● Your task
With both ends included, repeat exactly the lines of the entries below from the one containing "Long straight pole" down to the one containing "const BARREL_X = 0.657;", and no others.

● Data for the task
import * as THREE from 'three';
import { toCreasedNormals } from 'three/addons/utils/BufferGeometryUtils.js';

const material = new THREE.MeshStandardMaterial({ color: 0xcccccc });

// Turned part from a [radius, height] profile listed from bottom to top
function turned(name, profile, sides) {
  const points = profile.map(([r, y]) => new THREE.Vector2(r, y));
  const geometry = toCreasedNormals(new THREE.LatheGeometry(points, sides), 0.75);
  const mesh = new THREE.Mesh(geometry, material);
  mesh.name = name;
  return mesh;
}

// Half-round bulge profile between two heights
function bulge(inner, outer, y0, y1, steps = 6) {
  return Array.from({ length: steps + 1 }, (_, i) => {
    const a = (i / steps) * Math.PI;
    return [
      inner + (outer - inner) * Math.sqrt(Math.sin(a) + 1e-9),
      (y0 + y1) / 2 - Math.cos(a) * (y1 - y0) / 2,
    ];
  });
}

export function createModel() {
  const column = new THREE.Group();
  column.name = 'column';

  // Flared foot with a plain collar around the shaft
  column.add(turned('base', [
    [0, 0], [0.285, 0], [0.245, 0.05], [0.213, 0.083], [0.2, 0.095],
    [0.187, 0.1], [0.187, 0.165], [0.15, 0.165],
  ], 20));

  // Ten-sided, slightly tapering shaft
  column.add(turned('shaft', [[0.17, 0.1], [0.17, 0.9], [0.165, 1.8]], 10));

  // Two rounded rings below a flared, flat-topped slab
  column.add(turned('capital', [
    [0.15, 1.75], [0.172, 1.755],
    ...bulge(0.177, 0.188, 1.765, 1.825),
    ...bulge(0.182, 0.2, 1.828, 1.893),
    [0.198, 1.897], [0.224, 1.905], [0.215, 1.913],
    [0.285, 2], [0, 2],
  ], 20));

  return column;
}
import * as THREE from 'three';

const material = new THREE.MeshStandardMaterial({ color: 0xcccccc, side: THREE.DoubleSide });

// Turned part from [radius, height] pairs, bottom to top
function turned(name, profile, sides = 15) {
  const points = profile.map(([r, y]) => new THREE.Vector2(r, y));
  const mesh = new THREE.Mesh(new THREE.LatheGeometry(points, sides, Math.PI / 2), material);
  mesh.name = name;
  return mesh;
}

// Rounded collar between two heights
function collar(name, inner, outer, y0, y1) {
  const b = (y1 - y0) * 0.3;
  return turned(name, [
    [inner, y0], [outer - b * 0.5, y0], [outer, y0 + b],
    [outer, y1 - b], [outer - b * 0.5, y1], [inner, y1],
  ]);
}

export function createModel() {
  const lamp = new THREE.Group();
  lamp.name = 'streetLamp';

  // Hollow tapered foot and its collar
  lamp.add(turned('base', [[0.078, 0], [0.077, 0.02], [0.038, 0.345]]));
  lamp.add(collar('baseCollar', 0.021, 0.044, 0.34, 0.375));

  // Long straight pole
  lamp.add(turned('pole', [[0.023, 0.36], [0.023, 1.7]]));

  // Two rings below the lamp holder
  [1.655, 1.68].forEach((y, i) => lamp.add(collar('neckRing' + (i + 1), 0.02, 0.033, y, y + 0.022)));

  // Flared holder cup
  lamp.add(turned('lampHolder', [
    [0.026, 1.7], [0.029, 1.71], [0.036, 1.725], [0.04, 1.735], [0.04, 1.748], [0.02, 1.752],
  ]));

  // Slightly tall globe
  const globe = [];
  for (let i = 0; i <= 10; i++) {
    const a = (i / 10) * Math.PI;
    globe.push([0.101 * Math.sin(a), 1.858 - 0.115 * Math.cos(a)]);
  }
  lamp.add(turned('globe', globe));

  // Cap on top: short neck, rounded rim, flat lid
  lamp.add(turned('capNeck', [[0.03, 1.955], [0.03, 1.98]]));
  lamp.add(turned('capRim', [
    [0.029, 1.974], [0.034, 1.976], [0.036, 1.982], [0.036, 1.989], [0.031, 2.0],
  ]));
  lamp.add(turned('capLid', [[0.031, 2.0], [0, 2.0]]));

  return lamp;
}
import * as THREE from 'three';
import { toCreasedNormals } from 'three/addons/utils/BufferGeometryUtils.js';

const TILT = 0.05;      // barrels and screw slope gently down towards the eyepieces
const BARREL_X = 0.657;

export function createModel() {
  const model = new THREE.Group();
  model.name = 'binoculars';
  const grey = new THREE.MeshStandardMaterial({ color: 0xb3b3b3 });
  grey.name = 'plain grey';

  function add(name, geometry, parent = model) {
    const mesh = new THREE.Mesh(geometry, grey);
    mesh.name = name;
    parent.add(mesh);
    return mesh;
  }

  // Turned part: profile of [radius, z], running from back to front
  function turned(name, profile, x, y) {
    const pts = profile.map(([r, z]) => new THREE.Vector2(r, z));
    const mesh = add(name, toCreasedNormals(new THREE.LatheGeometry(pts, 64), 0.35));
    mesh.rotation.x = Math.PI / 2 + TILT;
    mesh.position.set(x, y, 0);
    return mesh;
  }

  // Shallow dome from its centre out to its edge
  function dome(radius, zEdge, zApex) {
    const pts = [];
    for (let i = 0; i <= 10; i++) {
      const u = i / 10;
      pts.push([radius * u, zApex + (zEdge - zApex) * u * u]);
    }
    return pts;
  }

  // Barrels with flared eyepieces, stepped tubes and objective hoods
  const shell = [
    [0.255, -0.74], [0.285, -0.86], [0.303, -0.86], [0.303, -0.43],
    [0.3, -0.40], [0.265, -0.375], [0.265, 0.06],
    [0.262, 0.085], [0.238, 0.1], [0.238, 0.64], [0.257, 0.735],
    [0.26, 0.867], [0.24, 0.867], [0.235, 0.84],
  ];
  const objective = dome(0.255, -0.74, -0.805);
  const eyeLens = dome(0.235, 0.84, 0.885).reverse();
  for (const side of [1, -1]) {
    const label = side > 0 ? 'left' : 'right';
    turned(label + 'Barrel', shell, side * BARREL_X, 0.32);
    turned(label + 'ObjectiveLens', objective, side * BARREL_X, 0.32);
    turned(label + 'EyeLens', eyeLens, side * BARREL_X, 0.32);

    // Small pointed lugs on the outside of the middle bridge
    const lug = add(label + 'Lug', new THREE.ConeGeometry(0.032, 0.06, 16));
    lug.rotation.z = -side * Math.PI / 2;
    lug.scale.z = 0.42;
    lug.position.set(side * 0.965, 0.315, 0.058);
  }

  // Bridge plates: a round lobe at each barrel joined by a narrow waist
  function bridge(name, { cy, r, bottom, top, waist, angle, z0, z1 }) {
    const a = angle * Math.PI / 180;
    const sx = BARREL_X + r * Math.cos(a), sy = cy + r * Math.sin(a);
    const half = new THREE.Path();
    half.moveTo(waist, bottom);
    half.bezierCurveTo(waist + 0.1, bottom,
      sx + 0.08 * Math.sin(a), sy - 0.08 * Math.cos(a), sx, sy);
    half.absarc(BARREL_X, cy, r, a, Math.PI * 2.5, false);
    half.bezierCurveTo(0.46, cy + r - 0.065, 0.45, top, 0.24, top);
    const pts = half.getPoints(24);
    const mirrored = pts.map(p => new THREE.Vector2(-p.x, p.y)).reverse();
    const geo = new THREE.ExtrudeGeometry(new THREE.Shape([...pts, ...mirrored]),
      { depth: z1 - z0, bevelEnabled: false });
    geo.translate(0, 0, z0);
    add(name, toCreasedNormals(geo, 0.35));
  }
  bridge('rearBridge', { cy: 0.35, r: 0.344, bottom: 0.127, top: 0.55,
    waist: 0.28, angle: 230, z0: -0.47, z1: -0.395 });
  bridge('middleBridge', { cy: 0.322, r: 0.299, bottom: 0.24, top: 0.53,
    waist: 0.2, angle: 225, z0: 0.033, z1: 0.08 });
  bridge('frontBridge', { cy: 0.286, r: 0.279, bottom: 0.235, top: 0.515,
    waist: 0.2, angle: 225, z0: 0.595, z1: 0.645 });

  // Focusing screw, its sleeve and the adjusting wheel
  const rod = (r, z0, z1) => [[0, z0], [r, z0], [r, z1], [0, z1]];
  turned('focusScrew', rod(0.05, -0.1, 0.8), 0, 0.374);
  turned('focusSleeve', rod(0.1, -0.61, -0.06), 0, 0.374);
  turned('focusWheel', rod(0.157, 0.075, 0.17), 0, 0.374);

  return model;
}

● Answer to the exercise
  // Long straight pole
  lamp.add(turned('pole', [[0.023, 0.36], [0.023, 1.7]]));

  // Two rings below the lamp holder
  [1.655, 1.68].forEach((y, i) => lamp.add(collar('neckRing' + (i + 1), 0.02, 0.033, y, y + 0.022)));

  // Flared holder cup
  lamp.add(turned('lampHolder', [
    [0.026, 1.7], [0.029, 1.71], [0.036, 1.725], [0.04, 1.735], [0.04, 1.748], [0.02, 1.752],
  ]));

  // Slightly tall globe
  const globe = [];
  for (let i = 0; i <= 10; i++) {
    const a = (i / 10) * Math.PI;
    globe.push([0.101 * Math.sin(a), 1.858 - 0.115 * Math.cos(a)]);
  }
  lamp.add(turned('globe', globe));

  // Cap on top: short neck, rounded rim, flat lid
  lamp.add(turned('capNeck', [[0.03, 1.955], [0.03, 1.98]]));
  lamp.add(turned('capRim', [
    [0.029, 1.974], [0.034, 1.976], [0.036, 1.982], [0.036, 1.989], [0.031, 2.0],
  ]));
  lamp.add(turned('capLid', [[0.031, 2.0], [0, 2.0]]));

  return lamp;
}
import * as THREE from 'three';
import { toCreasedNormals } from 'three/addons/utils/BufferGeometryUtils.js';

const TILT = 0.05;      // barrels and screw slope gently down towards the eyepieces
const BARREL_X = 0.657;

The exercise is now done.